• Task
Only the number is needed: count the lines below that hold the string "angle".

Rendered images with source text
--- START ---

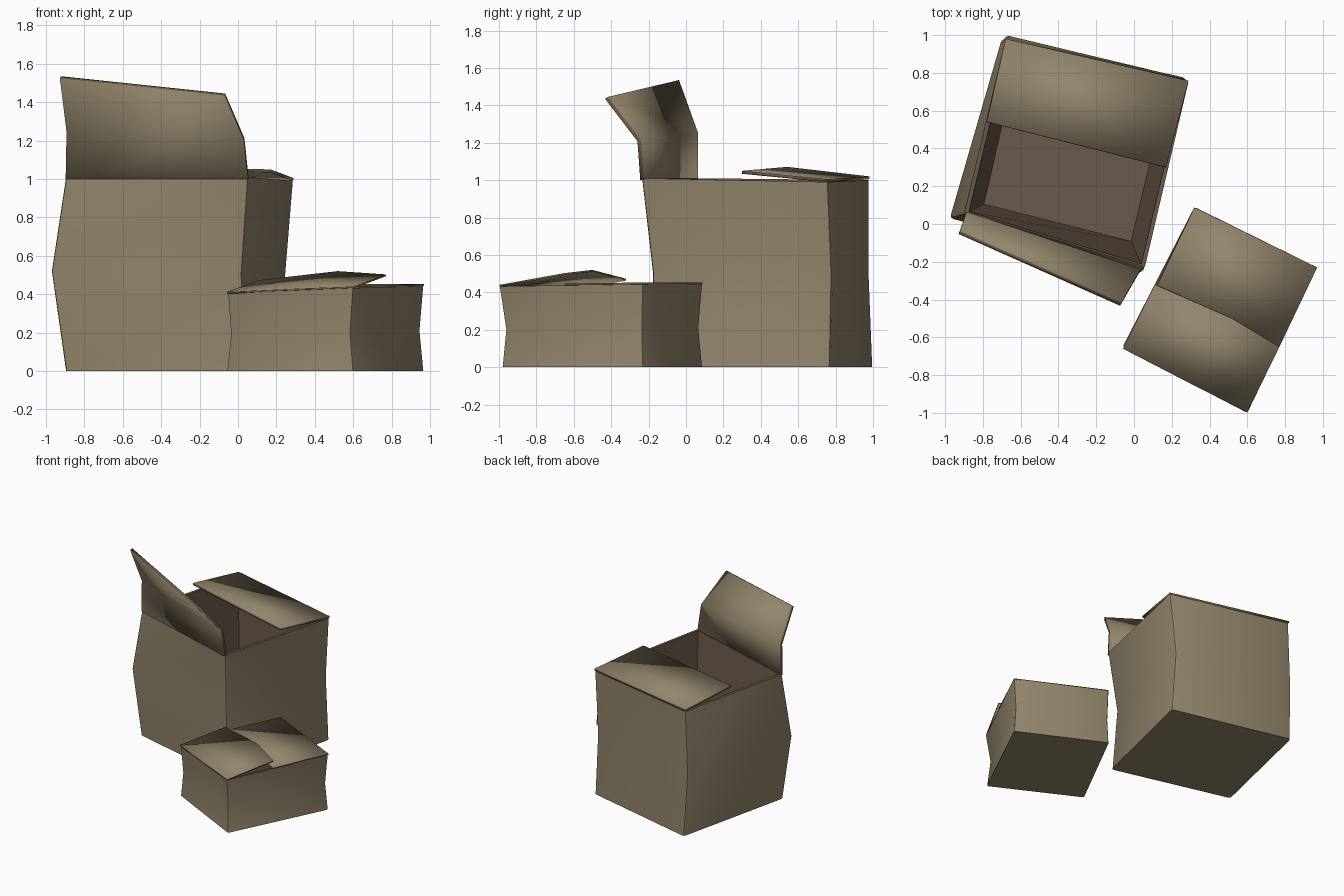
import bpy, bmesh, math
from mathutils import Vector

if "Cube" in bpy.data.objects:
    bpy.data.objects.remove(bpy.data.objects["Cube"])


def make_material(name, color):
    m = bpy.data.materials.new(name)
    m.diffuse_color = (*color, 1)
    m.use_nodes = True
    m.node_tree.nodes["Principled BSDF"].inputs["Base Color"].default_value = m.diffuse_color
    return m


tan = make_material("cardboard tan", (0.285, 0.235, 0.15))
brown = make_material("inner cardboard brown", (0.145, 0.10, 0.07))


def finish(bm, name):
    bmesh.ops.recalc_face_normals(bm, faces=bm.faces)
    me = bpy.data.meshes.new(name)
    bm.to_mesh(me)
    bm.free()
    ob = bpy.data.objects.new(name, me)
    bpy.context.collection.objects.link(ob)
    me.materials.append(tan)
    me.materials.append(brown)
    bpy.ops.object.select_all(action='DESELECT')
    ob.select_set(True)
    bpy.context.view_layer.objects.active = ob
    bpy.ops.object.shade_smooth_by_angle(angle=math.radians(40))
    return ob


def carton(name, bottom, middle, top, bevel):
    """Open box: three outer corner rings, then an inner shell that narrows to the floor."""
    bm = bmesh.new()
    rings = [[Vector(p) for p in r] for r in (bottom, middle, top)]

    def inset(ring, t, z=0.0):
        c = sum(ring, Vector()) / 4
        return [Vector((*p.lerp(c, t).xy, p.z + z)) for p in ring]

    rings += [inset(rings[2], 0.045), inset(rings[0], 0.18, 0.03)]
    vs = [[bm.verts.new(p) for p in r] for r in rings]
    for level in range(4):
        for i in range(4):
            j = (i + 1) % 4
            f = bm.faces.new((vs[level][i], vs[level][j], vs[level + 1][j], vs[level + 1][i]))
            f.material_index = 1 if level >= 2 else 0
    bm.faces.new(vs[0][::-1])
    bm.faces.new(vs[4]).material_index = 1
    # softened upright corners
    uprights = [bm.edges.get((vs[k][i], vs[k + 1][i])) for k in (0, 1) for i in range(4)]
    bmesh.ops.bevel(bm, geom=uprights, offset=bevel, segments=2, profile=0.5, affect='EDGES')
    return finish(bm, name)


def flap(name, rows, thickness=0.016):
    """Cardboard flap from rows of points, with brown cut edges."""
    bm = bmesh.new()
    vs = [[bm.verts.new(p) for p in r] for r in rows]
    for a, b in zip(vs, vs[1:]):
        for i in range(len(a) - 1):
            bm.faces.new((a[i], a[i + 1], b[i + 1], b[i]))
    ob = finish(bm, name)
    mod = ob.modifiers.new("thickness", 'SOLIDIFY')
    mod.thickness = thickness
    mod.offset = 0
    mod.use_even_offset = True
    mod.material_offset_rim = 1
    return ob


# Large open box (corners: front left, front right, back right, back left)
carton("large_box",
       [(-0.90, 0.04, 0), (0.05, -0.20, 0), (0.28, 0.77, 0), (-0.68, 1.00, 0)],
       [(-0.975, 0.03, 0.52), (0.02, -0.18, 0.50), (0.25, 0.78, 0.50), (-0.70, 0.98, 0.50)],
       [(-0.90, 0.05, 1.01), (0.055, -0.24, 1.01), (0.29, 0.76, 0.99), (-0.68, 0.98, 1.00)],
       0.02)
flap("large_box_front_flap",
     [[(-0.895, 0.055, 1.00), (0.053, -0.235, 1.00)],
      [(-0.89, 0.055, 1.25), (0.03, -0.25, 1.21)],
      [(-0.925, -0.045, 1.53), (-0.07, -0.425, 1.44)]], 0.02)
flap("large_box_back_flap",
     [[(-0.68, 0.98, 1.012), (0.288, 0.758, 0.997)],
      [(-0.78, 0.54, 1.063), (0.17, 0.30, 1.042)]])

# Small box, slightly pinched at half height
carton("small_box",
       [(-0.06, -0.65, 0), (0.60, -0.985, 0), (0.97, -0.23, 0), (0.32, 0.09, 0)],
       [(-0.04, -0.65, 0.19), (0.585, -0.965, 0.20), (0.95, -0.235, 0.21), (0.315, 0.07, 0.21)],
       [(-0.055, -0.66, 0.405), (0.60, -1.00, 0.432), (0.97, -0.23, 0.445), (0.32, 0.09, 0.445)],
       0.012)
flap("small_box_front_flap",
     [[(-0.057, -0.66, 0.407), (0.33, -0.86, 0.425), (0.60, -0.997, 0.435)],
      [(0.11, -0.32, 0.468), (0.52, -0.50, 0.515), (0.77, -0.65, 0.498)]], 0.01)
flap("small_box_back_flap",
     [[(0.32, 0.088, 0.448), (0.97, -0.23, 0.448)],
      [(0.115, -0.34, 0.445), (0.77, -0.65, 0.442)]], 0.01)
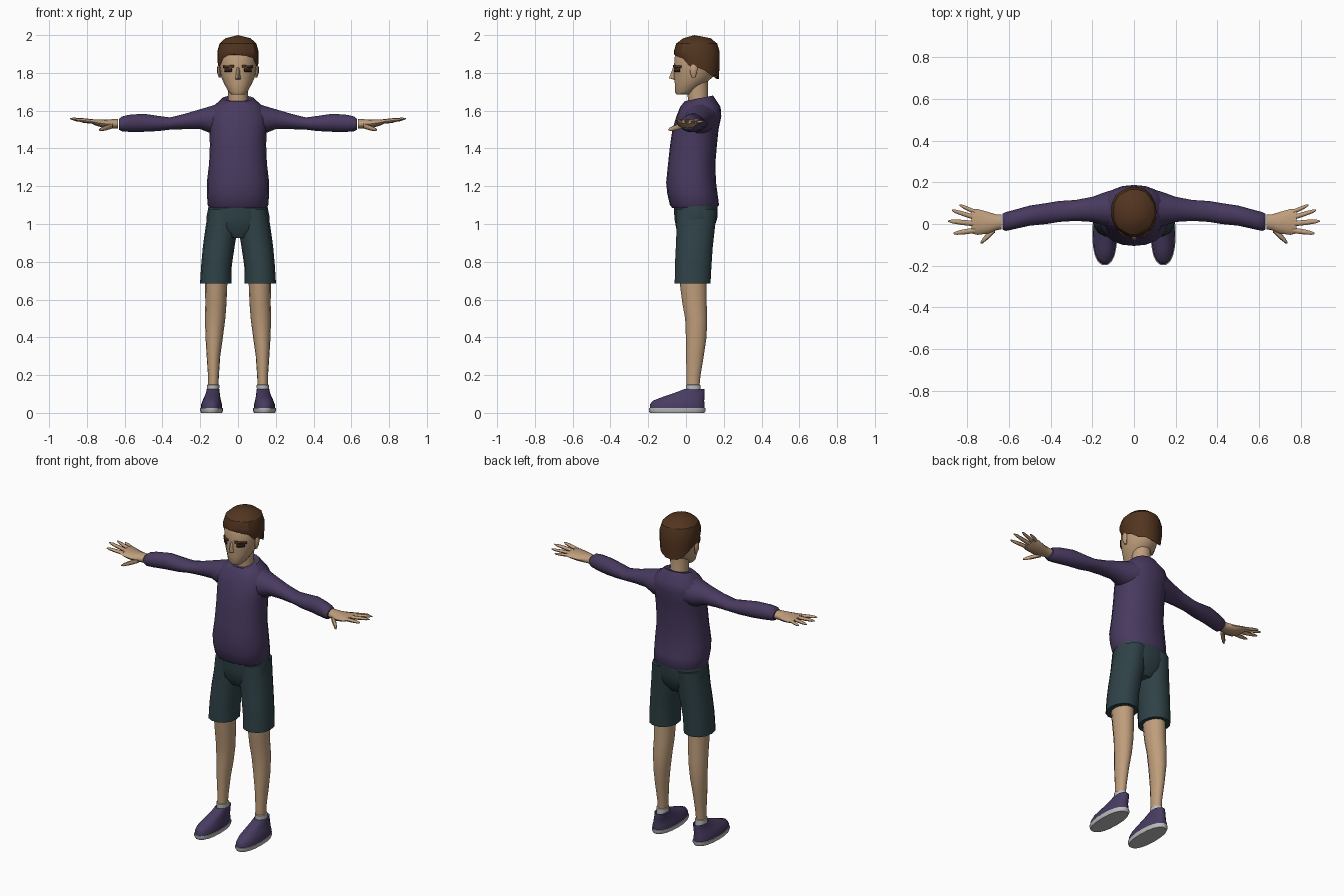
import bpy, bmesh, math, random
from mathutils import Vector

random.seed(4)


def material(name, rgb):
    m = bpy.data.materials.new(name)
    m.diffuse_color = (*rgb, 1)
    return m


SKIN = material("skin", (0.52, 0.34, 0.20))
SHIRT = material("purple cloth", (0.065, 0.042, 0.115))
SHORTS = material("dark teal cloth", (0.028, 0.054, 0.062))
HAIR = material("brown hair", (0.085, 0.035, 0.014))
EYE = material("dark brown eye", (0.03, 0.014, 0.009))
SHOE = material("purple shoe", (0.065, 0.045, 0.12))
WHITE = material("light grey", (0.5, 0.5, 0.5))


def finish(name, bm, mat, angle=50):
    bmesh.ops.recalc_face_normals(bm, faces=bm.faces)
    me = bpy.data.meshes.new(name)
    bm.to_mesh(me)
    bm.free()
    me.materials.append(mat)
    ob = bpy.data.objects.new(name, me)
    bpy.context.collection.objects.link(ob)
    bpy.ops.object.select_all(action='DESELECT')
    ob.select_set(True)
    bpy.context.view_layer.objects.active = ob
    bpy.ops.object.shade_smooth_by_angle(angle=math.radians(angle))
    return ob


def skin_rings(bm, rings):
    n = len(rings[0])
    for lo, hi in zip(rings, rings[1:]):
        for i in range(n):
            j = (i + 1) % n
            bm.faces.new((lo[i], lo[j], hi[j], hi[i]))


def loft(name, sections, mat, axis='z', n=14, power=2.0, side=1, tilt=0):
    """Sections are (cx, cy, cz, radius_a, radius_b), rings square to axis."""
    bm = bmesh.new()
    rings = []
    for k, (cx, cy, cz, a, b) in enumerate(sections):
        ring = []
        for i in range(n):
            t = 2 * math.pi * i / n
            c, s = math.cos(t), math.sin(t)
            u = a * math.copysign(abs(c) ** (2 / power), c)
            v = b * math.copysign(abs(s) ** (2 / power), s)
            if axis == 'z':
                lift = tilt * v if k >= len(sections) - 2 else 0
                p = (cx + u, cy + v, cz + lift)
            else:
                p = (cx, cy + u, cz + v)
            ring.append(bm.verts.new((side * p[0], p[1], p[2])))
        rings.append(ring)
    skin_rings(bm, rings)
    bm.faces.new(rings[0])
    bm.faces.new(rings[-1])
    return finish(name, bm, mat)


def interp(table, x):
    for p, q in zip(table, table[1:]):
        if x <= q[0]:
            f = (x - p[0]) / (q[0] - p[0])
            return [a + (b - a) * f for a, b in zip(p, q)]
    return table[-1]


# Sweater body
torso = [(1.085, .045, .15, .118), (1.10, .045, .16, .13), (1.16, .034, .165, .133),
         (1.22, .027, .165, .132), (1.32, .03, .153, .125), (1.42, .04, .149, .124),
         (1.50, .05, .152, .122), (1.57, .068, .16, .119), (1.62, .076, .135, .107),
         (1.665, .068, .083, .075), (1.66, .066, .058, .058)]
loft("sweater_body", [(0, cy, z, a, b) for z, cy, a, b in torso], SHIRT,
     n=20, power=2.2, tilt=.2)

# Neck and head
loft("neck", [(0, .07, 1.62, .056, .056), (0, .062, 1.68, .052, .055),
              (0, .062, 1.76, .055, .055)], SKIN)
HEAD = [(1.685, -.015, .036, .036), (1.70, -.008, .05, .052), (1.74, .02, .072, .08),
        (1.78, .04, .09, .105), (1.84, .05, .1, .115), (1.90, .055, .1, .115),
        (1.96, .055, .07, .08)]
loft("head", [(0, cy, z, a, b) for z, cy, a, b in HEAD], SKIN, n=18)


def face_plate(name, x0, x1, z0, z1, mat, side, slant=0):
    """Thin strip that follows the curve of the face."""
    bm = bmesh.new()
    cols = []
    for i in range(5):
        x = x0 + (x1 - x0) * i / 4
        col = []
        for z in (z0, z1):
            z += slant * i / 4
            _, cy, a, b = interp(HEAD, z)
            y = cy - b * math.sqrt(1 - (x / a) ** 2) - .004
            col.append(bm.verts.new((side * x, y, z)))
        cols.append(col)
    for p, q in zip(cols, cols[1:]):
        bm.faces.new((p[0], q[0], q[1], p[1]))
    ob = finish(name, bm, mat)
    solid = ob.modifiers.new("thickness", 'SOLIDIFY')
    solid.thickness = .006
    solid.offset = 0


def hull(name, points, mat):
    bm = bmesh.new()
    for p in points:
        bm.verts.new(p)
    bmesh.ops.convex_hull(bm, input=bm.verts)
    finish(name, bm, mat, 20)


hull("nose", [(-.009, -.06, 1.83), (.009, -.06, 1.83), (0, -.07, 1.825), (0, -.09, 1.772),
              (-.017, -.058, 1.766), (.017, -.058, 1.766), (0, -.05, 1.76)], SKIN)

# Hair cap with an uneven rim, low at the nape and high on the forehead
RIM = [(-1, 1.893), (-.75, 1.88), (-.35, 1.835), (0, 1.835), (.45, 1.81), (1, 1.765)]
bm = bmesh.new()
N = 18
rows = [[] for _ in range(6)]
for i in range(N):
    t = 2 * math.pi * i / N
    c, s = math.cos(t), math.sin(t)
    rim = interp(RIM, s)[1] + random.uniform(-.01, .01)
    bump = random.uniform(.96, 1.02)
    steps = [(rim + .008, .86), (rim, .95), ((rim + 1.905) / 2, 1.0 * bump),
             (1.915, 1.0 * bump), (1.955, .9 * bump), (1.983, .6)]
    for row, (z, r) in zip(rows, steps):
        row.append(bm.verts.new((.112 * r * c, .058 + .124 * r * s, z)))
skin_rings(bm, rows)
crown = bm.verts.new((0, .045, 2.0))
for i in range(N):
    bm.faces.new((rows[-1][i], rows[-1][(i + 1) % N], crown))
finish("hair", bm, HAIR, 30)

# Shorts seat
loft("shorts_seat", [(0, .045, .925, .07, .07), (0, .048, .97, .15, .1),
                     (0, .052, 1.03, .168, .115), (0, .052, 1.10, .155, .118)],
     SHORTS, n=18, power=2.2)

for side, label in ((1, "left"), (-1, "right")):
    # Face details and ear
    face_plate(label + "_eyebrow", .022, .078, 1.829, 1.842, HAIR, side, -.004)
    face_plate(label + "_eye", .034, .07, 1.806, 1.824, EYE, side)
    loft(label + "_ear", [(.096, .04, 1.775, .006, .008), (.101, .04, 1.80, .009, .018),
                          (.102, .042, 1.83, .008, .02), (.1, .042, 1.845, .004, .012)],
         SKIN, n=8, side=side)

    # Sleeve
    loft(label + "_sleeve",
         [(.07, .078, 1.565, .095, .088), (.14, .072, 1.552, .08, .075),
          (.2, .07, 1.555, .06, .054), (.28, .065, 1.543, .05, .042),
          (.36, .06, 1.532, .05, .033), (.42, .05, 1.532, .05, .041),
          (.5, .04, 1.536, .048, .049), (.58, .02, 1.533, .046, .046),
          (.615, .012, 1.53, .045, .04), (.63, .011, 1.528, .038, .029)],
         SHIRT, axis='x', side=side)

    # Hand
    loft(label + "_palm",
         [(.634, .01, 1.53, .035, .025), (.66, .008, 1.53, .038, .025),
          (.70, .006, 1.53, .052, .023), (.75, .01, 1.537, .062, .017),
          (.778, .013, 1.543, .058, .01)], SKIN, axis='x', n=12, side=side)
    digits = {"little_finger": ((.76, .057, 1.54), (.835, .09, 1.543), .011),
              "ring_finger": ((.765, .032, 1.543), (.873, .066, 1.552), .012),
              "middle_finger": ((.765, .002, 1.544), (.89, .014, 1.558), .013),
              "index_finger": ((.76, -.03, 1.542), (.865, -.045, 1.553), .013),
              "thumb": ((.665, -.022, 1.52), (.735, -.09, 1.498), .018)}
    for digit, (base, tip, r) in digits.items():
        b, t = Vector(base), Vector(tip)
        loft(label + "_" + digit,
             [(*b.lerp(t, f), r * w, r * w * .8) for f, w in
              ((0, 1), (.5, .95), (.85, .7), (1, .25))], SKIN, axis='x', n=8, side=side)

    # Shorts leg
    loft(label + "_shorts_leg",
         [(.118, .035, .685, .083, .097), (.114, .038, .78, .081, .099),
          (.102, .044, .88, .084, .1), (.09, .05, .96, .085, .103),
          (.08, .055, 1.08, .077, .112)], SHORTS, side=side, power=2.2)

    # Bare leg
    loft(label + "_leg",
         [(.132, .036, .12, .027, .034), (.13, .04, .2, .029, .038),
          (.13, .047, .3, .036, .048), (.126, .054, .4, .046, .056),
          (.121, .054, .5, .054, .06), (.117, .045, .58, .056, .066),
          (.115, .036, .72, .06, .075)], SKIN, side=side)

    # Sock, shoe upper and sole
    loft(label + "_sock", [(.132, .04, .09, .032, .04), (.132, .038, .148, .033, .04),
                           (.132, .037, .15, .027, .034)], WHITE, side=side)
    loft(label + "_shoe",
         [(.14, -.047, .022, .056, .147), (.14, -.046, .045, .055, .147),
          (.139, -.04, .064, .049, .138), (.136, -.012, .085, .042, .112),
          (.133, .022, .108, .036, .078), (.132, .044, .126, .034, .054),
          (.132, .042, .112, .028, .04)], SHOE, n=18, power=2.3, side=side)
    loft(label + "_sole", [(.14, -.047, 0, .056, .146), (.14, -.047, .01, .06, .152),
                           (.14, -.047, .025, .06, .152)], WHITE, n=18, power=2.3, side=side)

--- END ---

• Answer to this problem
3